= Directions =
Copy out the entries below exactly as they stand, but only from the line containing "mesh.materials.append(grey)" through the line containing "mod.object = cutter".

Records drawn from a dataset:
= Beginning of Section =

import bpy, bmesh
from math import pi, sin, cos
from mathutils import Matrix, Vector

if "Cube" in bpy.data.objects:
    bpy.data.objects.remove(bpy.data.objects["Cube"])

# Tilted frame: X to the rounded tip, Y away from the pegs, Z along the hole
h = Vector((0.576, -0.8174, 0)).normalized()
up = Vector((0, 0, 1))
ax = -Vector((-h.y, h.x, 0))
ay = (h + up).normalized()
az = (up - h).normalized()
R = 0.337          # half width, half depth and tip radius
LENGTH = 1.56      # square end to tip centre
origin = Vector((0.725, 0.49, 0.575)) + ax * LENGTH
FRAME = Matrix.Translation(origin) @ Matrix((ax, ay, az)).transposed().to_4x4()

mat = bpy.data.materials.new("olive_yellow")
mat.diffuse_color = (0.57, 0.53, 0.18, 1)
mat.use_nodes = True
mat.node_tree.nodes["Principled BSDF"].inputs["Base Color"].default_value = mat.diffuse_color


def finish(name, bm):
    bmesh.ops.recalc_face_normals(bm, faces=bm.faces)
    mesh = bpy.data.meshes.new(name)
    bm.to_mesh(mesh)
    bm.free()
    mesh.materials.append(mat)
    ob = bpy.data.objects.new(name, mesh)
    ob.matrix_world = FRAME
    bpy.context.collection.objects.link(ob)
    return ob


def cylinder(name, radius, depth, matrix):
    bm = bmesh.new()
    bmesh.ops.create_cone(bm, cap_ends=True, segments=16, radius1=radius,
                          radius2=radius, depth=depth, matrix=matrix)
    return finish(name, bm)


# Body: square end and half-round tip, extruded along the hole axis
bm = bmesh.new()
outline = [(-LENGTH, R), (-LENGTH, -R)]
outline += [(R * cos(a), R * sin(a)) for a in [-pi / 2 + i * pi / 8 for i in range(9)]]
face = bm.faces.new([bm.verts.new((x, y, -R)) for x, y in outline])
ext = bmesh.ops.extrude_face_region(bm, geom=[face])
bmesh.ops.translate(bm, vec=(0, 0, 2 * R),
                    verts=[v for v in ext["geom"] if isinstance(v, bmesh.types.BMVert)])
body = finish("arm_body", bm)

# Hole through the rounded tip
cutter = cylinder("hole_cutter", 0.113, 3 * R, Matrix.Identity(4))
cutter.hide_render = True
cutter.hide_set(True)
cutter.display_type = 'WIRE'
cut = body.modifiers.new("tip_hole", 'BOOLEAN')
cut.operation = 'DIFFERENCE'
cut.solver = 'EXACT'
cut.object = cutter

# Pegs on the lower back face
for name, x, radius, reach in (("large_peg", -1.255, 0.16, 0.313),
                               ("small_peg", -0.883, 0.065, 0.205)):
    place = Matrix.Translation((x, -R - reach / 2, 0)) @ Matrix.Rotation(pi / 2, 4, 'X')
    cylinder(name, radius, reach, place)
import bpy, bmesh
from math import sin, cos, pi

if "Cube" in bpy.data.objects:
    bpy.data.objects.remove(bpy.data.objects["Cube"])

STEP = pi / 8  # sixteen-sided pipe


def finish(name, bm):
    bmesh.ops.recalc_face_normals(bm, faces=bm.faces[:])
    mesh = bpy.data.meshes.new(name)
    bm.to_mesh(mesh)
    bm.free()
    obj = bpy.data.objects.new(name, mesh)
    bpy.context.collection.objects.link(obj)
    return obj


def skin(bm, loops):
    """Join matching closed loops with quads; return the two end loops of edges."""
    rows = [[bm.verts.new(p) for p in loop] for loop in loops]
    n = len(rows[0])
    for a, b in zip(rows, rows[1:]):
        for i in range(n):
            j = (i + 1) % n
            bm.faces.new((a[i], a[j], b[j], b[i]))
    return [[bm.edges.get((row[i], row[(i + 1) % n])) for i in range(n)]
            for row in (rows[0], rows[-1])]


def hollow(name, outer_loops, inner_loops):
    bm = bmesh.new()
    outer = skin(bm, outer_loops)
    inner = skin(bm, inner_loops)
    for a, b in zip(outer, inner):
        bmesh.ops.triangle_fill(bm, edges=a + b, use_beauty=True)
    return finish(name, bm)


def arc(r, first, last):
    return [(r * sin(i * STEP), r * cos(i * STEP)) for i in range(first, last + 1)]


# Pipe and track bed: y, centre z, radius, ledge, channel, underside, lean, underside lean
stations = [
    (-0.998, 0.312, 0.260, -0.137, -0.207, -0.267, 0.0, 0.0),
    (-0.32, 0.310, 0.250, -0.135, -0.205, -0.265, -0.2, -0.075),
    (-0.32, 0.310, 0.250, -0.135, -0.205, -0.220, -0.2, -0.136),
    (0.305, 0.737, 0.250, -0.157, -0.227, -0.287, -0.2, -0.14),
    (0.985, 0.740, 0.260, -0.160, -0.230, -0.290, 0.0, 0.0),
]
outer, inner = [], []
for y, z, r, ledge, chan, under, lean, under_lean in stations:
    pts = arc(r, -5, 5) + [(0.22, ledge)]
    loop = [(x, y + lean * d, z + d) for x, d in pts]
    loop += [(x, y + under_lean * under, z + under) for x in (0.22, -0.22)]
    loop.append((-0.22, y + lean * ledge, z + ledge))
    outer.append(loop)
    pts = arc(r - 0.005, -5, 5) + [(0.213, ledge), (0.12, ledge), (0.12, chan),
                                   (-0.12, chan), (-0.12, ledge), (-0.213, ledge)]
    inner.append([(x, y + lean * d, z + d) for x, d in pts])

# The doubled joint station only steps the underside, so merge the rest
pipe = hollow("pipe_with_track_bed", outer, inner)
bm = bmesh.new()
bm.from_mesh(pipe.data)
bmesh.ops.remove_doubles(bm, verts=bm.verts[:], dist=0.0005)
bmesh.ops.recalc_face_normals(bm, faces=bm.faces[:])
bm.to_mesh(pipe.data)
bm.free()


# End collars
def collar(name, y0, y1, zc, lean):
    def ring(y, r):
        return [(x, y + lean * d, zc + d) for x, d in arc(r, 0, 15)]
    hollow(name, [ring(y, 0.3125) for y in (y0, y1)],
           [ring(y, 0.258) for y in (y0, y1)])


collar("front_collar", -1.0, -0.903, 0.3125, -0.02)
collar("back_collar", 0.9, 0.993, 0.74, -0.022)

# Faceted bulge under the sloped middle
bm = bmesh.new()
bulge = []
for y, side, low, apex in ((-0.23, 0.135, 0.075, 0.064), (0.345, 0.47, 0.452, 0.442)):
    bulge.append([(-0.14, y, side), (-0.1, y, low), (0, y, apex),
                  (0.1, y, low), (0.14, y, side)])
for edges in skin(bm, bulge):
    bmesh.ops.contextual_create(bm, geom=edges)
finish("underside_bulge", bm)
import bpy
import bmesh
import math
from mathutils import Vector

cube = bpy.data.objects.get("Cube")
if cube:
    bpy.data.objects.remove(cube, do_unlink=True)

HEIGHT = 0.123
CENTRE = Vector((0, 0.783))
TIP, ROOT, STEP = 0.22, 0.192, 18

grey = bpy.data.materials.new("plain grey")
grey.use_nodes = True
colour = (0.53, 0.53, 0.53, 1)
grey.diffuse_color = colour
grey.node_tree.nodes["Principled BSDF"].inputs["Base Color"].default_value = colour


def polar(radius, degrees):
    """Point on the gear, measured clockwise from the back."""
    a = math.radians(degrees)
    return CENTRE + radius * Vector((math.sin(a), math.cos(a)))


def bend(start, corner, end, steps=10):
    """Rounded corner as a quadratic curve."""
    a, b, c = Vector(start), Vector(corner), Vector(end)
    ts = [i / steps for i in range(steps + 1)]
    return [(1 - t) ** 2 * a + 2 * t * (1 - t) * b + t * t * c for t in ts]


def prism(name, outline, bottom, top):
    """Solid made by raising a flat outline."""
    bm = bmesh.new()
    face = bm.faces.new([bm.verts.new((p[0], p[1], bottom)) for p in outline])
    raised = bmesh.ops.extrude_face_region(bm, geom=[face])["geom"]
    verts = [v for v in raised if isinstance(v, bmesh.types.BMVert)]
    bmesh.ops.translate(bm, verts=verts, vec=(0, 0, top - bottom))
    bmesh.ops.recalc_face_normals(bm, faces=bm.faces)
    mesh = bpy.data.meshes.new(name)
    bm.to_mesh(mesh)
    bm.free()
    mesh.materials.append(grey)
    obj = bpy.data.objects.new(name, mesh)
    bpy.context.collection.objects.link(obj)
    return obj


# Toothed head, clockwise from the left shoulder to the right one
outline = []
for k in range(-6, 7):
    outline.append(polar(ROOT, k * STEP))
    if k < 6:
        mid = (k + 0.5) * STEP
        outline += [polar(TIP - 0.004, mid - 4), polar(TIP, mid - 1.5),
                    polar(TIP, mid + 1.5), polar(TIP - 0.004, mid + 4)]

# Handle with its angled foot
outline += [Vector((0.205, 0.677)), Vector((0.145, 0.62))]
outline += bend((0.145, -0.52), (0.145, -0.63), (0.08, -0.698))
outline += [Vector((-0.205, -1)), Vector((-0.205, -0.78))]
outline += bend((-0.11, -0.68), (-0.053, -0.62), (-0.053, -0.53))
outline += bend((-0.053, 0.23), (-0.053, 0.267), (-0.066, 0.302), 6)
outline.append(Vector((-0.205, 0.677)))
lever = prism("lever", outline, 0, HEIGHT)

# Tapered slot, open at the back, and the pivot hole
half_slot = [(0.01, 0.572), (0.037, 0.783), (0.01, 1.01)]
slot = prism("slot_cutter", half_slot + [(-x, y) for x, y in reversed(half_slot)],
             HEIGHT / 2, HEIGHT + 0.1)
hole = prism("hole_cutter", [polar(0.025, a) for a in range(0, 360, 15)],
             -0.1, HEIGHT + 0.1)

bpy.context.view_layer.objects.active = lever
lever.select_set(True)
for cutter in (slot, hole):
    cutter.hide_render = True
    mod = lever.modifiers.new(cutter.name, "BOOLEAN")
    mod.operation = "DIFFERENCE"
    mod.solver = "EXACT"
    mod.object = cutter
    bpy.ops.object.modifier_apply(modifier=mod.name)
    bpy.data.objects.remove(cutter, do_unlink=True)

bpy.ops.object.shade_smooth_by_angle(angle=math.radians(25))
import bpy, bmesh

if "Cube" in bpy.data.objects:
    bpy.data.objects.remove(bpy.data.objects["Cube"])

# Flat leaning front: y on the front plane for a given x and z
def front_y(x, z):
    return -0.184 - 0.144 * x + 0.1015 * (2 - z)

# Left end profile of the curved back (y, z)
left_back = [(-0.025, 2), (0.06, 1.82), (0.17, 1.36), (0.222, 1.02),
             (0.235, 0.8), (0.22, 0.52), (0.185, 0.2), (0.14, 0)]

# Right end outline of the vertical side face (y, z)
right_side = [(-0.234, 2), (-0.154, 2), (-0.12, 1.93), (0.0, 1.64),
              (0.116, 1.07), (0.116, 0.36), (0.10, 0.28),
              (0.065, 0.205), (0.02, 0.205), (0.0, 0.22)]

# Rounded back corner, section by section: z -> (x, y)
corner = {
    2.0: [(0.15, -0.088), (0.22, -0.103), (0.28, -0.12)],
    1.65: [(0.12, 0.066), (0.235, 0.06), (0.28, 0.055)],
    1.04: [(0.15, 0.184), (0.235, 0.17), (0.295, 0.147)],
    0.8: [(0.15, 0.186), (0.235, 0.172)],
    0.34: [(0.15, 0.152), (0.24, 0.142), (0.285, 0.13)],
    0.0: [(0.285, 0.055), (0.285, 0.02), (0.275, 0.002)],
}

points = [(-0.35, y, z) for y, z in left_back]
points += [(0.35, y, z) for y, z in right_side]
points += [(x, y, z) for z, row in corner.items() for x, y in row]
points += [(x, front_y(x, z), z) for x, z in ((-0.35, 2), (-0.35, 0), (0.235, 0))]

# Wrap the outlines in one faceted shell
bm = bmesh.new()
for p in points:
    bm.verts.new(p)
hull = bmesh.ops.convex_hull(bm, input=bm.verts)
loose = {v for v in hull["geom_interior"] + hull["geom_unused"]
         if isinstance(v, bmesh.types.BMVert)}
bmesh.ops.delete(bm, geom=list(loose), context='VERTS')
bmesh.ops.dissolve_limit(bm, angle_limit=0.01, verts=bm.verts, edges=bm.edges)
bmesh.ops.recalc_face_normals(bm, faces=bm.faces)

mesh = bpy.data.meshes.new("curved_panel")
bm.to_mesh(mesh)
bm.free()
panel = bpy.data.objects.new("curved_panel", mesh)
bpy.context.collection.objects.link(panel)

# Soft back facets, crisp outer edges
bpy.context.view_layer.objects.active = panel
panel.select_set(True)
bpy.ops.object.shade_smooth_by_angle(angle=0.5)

= End of Section =

= Solution for this task =
    mesh.materials.append(grey)
    obj = bpy.data.objects.new(name, mesh)
    bpy.context.collection.objects.link(obj)
    return obj


# Toothed head, clockwise from the left shoulder to the right one
outline = []
for k in range(-6, 7):
    outline.append(polar(ROOT, k * STEP))
    if k < 6:
        mid = (k + 0.5) * STEP
        outline += [polar(TIP - 0.004, mid - 4), polar(TIP, mid - 1.5),
                    polar(TIP, mid + 1.5), polar(TIP - 0.004, mid + 4)]

# Handle with its angled foot
outline += [Vector((0.205, 0.677)), Vector((0.145, 0.62))]
outline += bend((0.145, -0.52), (0.145, -0.63), (0.08, -0.698))
outline += [Vector((-0.205, -1)), Vector((-0.205, -0.78))]
outline += bend((-0.11, -0.68), (-0.053, -0.62), (-0.053, -0.53))
outline += bend((-0.053, 0.23), (-0.053, 0.267), (-0.066, 0.302), 6)
outline.append(Vector((-0.205, 0.677)))
lever = prism("lever", outline, 0, HEIGHT)

# Tapered slot, open at the back, and the pivot hole
half_slot = [(0.01, 0.572), (0.037, 0.783), (0.01, 1.01)]
slot = prism("slot_cutter", half_slot + [(-x, y) for x, y in reversed(half_slot)],
             HEIGHT / 2, HEIGHT + 0.1)
hole = prism("hole_cutter", [polar(0.025, a) for a in range(0, 360, 15)],
             -0.1, HEIGHT + 0.1)

bpy.context.view_layer.objects.active = lever
lever.select_set(True)
for cutter in (slot, hole):
    cutter.hide_render = True
    mod = lever.modifiers.new(cutter.name, "BOOLEAN")
    mod.operation = "DIFFERENCE"
    mod.solver = "EXACT"
    mod.object = cutter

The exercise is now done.